I mean, look at that! The work of the gospel includes our training and our purification. We know that we were declared to be justified by Christ’s work, and there is nothing that we can do to add or take away from that. Our standing before God is settled because of the obedient life and death of Christ, and the guarantee that it is accepted by God is demonstrated by Christ’s resurrection.

Yet, the gospel message isn’t here to just make us feel good about ourselves and feel okay when we die. We are also supposed to be trained and purified by the message, and this training is fully worked out by the Holy Spirit within us. However, we can either be actively engaged in the work, or we can give it no thought and suffer with spiritual malnutrition and immaturity our entire Christian lives, bearing very little fruit at all.

…work out your own salvation with fear and trembling, for it is God who works in you, both to will and to work for his good pleasure.

So, I’ve been giving this topic a lot of thought and really assessing my life over these past months. I don’t want to be a Christian that just loves Jesus while I bear no kind of fruit any where else in my life. I don’t want to be a Christian that’s always engaging in various kinds of sin and telling other people “You can’t judge me!” just because I refuse to give up practicing my sin. I don’t want to be a hypocrite. I don’t want to be like that servant who received a gift and hid it in the ground because he was too lazy to apply some effort and work to get something out of it. I don’t want to be like that same servant who just came up with excuses for why he didn’t do anything at all.

I’m sorry, Christ means way too much to me to just be shiftless and lazy about my Christian life. He lived and died on my behalf, and I owe Him so much more than excuses about why I still do things that I know are wrong and fail to do the things that I know are right. Basically, I want to walk in a manner that is worthy of the calling of being a disciple of Jesus Christ (Ephesians 4:1).

And in my effort to learn more about what I ought to be doing, I read two great books this summer: The Gospel Mystery of Sanctification by Walter Marshall and The Hole in our Holiness by Kevin DeYoung. Now Marshall’s book is a great read, but it is an older book (first published in 1692). It is particularly good for people who deal with regular guilt and heaviness over their sinfulness, although they are really children of God. So the book is extremely encouraging, and it constantly points you to the hope and reality of the gospel in your Christian life while you are daily battling sin. You can actually read the book online if you click here.
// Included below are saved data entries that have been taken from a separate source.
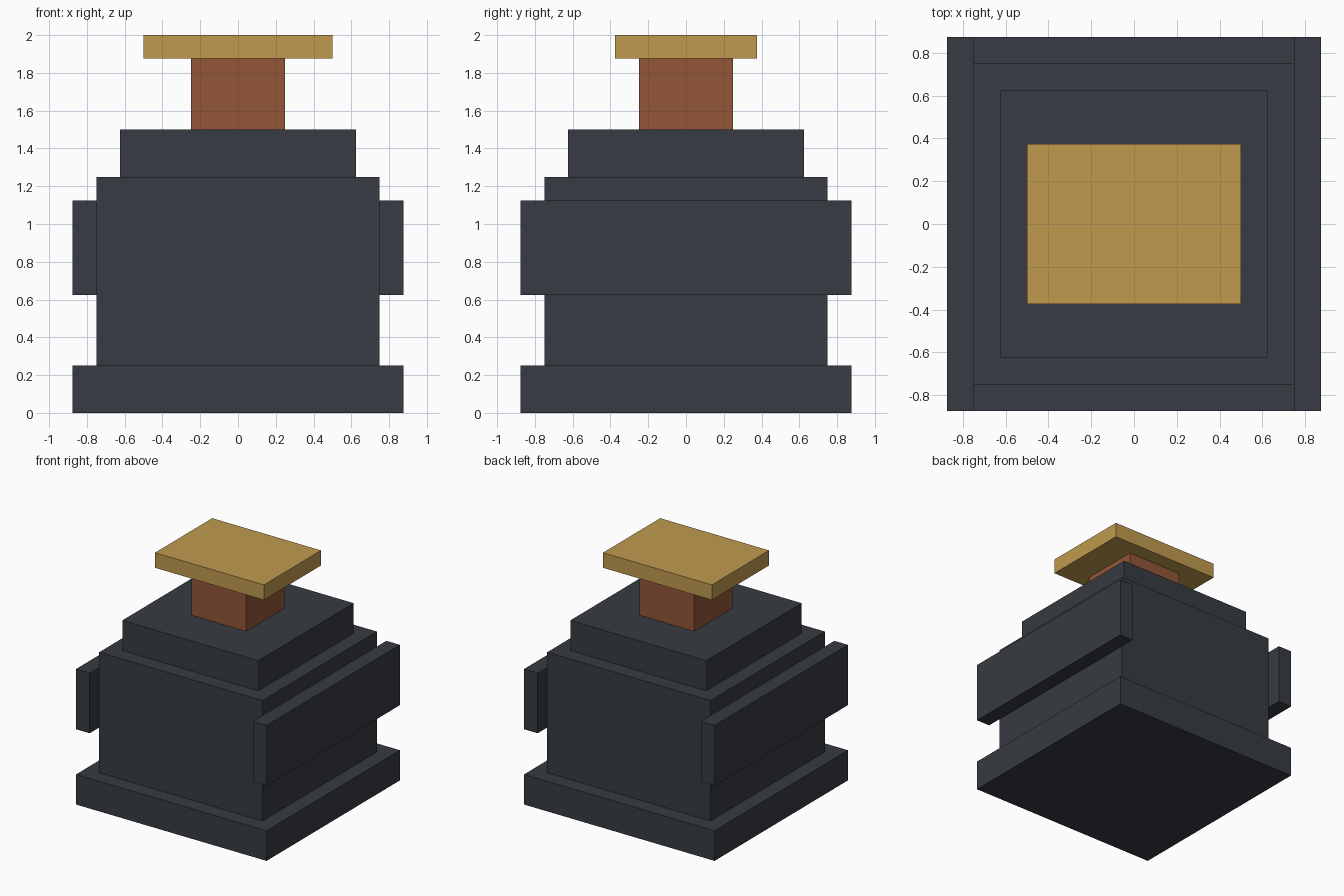
import bpy
import bmesh
from mathutils import Matrix

if "Cube" in bpy.data.objects:
    bpy.data.objects.remove(bpy.data.objects["Cube"], do_unlink=True)


def make_material(name, rgb):
    mat = bpy.data.materials.new(name)
    mat.use_nodes = True
    colour = (*rgb, 1.0)
    mat.diffuse_color = colour
    bsdf = next(n for n in mat.node_tree.nodes if n.type == 'BSDF_PRINCIPLED')
    bsdf.inputs["Base Color"].default_value = colour
    return mat


def box(name, x, y, z, mat):
    """Box spanning the given (min, max) range on each axis."""
    spans = (x, y, z)
    centre = [(a + b) / 2 for a, b in spans]
    size = [b - a for a, b in spans]
    bm = bmesh.new()
    bmesh.ops.create_cube(bm, size=1.0, matrix=Matrix.Diagonal((*size, 1.0)))
    mesh = bpy.data.meshes.new(name)
    bm.to_mesh(mesh)
    bm.free()
    mesh.materials.append(mat)
    obj = bpy.data.objects.new(name, mesh)
    obj.location = centre
    bpy.context.collection.objects.link(obj)
    return obj


def centred(half):
    return (-half, half)


slate = make_material("dark slate", (0.038, 0.044, 0.054))
rust = make_material("rust brown", (0.287, 0.093, 0.037))
gold = make_material("gold", (0.527, 0.323, 0.076))

# Stacked tiers: name, half width, half depth, bottom, top, material
tiers = [
    ("base", 0.875, 0.875, 0.0, 0.25, slate),
    ("body", 0.75, 0.75, 0.25, 1.25, slate),
    ("shoulder", 0.625, 0.625, 1.25, 1.5, slate),
    ("neck", 0.25, 0.25, 1.5, 1.875, rust),
    ("top_plate", 0.5, 0.375, 1.875, 2.0, gold),
]
for name, hx, hy, z0, z1, mat in tiers:
    box(name, centred(hx), centred(hy), (z0, z1), mat)

# Side bars, overhanging the body at front and back
for name, x in (("left_side_bar", (0.75, 0.875)), ("right_side_bar", (-0.875, -0.75))):
    box(name, x, centred(0.875), (0.625, 1.125), slate)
Kevin DeYoung’s book is just an instant classic for me. I’m pretty sure that I’ll be reading this book at least once a year until I die because it is just that good and just that convicting. If you’ve read my post up until this point, and you’ve asked yourself why in the world is it that important and why you should care….ummmm, you definitely need to get this book! Kevin is an “in your face” kind of writer who promptly gives you a “swift kick in the rear” in terms of convicting you about your attitude and disregard of pursuing sanctification in the first place. It’s just a great book!

So I just want to encourage you to think fully about the gospel. It’s great news for us, but it is also news that tells of an ongoing work that ought to be done within us. I really hope you get your hands on these books as quickly as possible. And consider this final quote from J.C. Ryle:

Sanctification, then, is the invariable result of that vital union with Christ which true faith gives to a Christian – He that abideth in Me, and I him, the same bringeth forth much fruit (John 15:5). The branch which bears no fruit is no living branch of the vine. The union with Christ which produces no effect on heart and life is a mere formal union, which is worthless before God. The faith which has not a sanctifying influence on the character is no better than the faith of devils. It is a “dead faith,” because it is alone.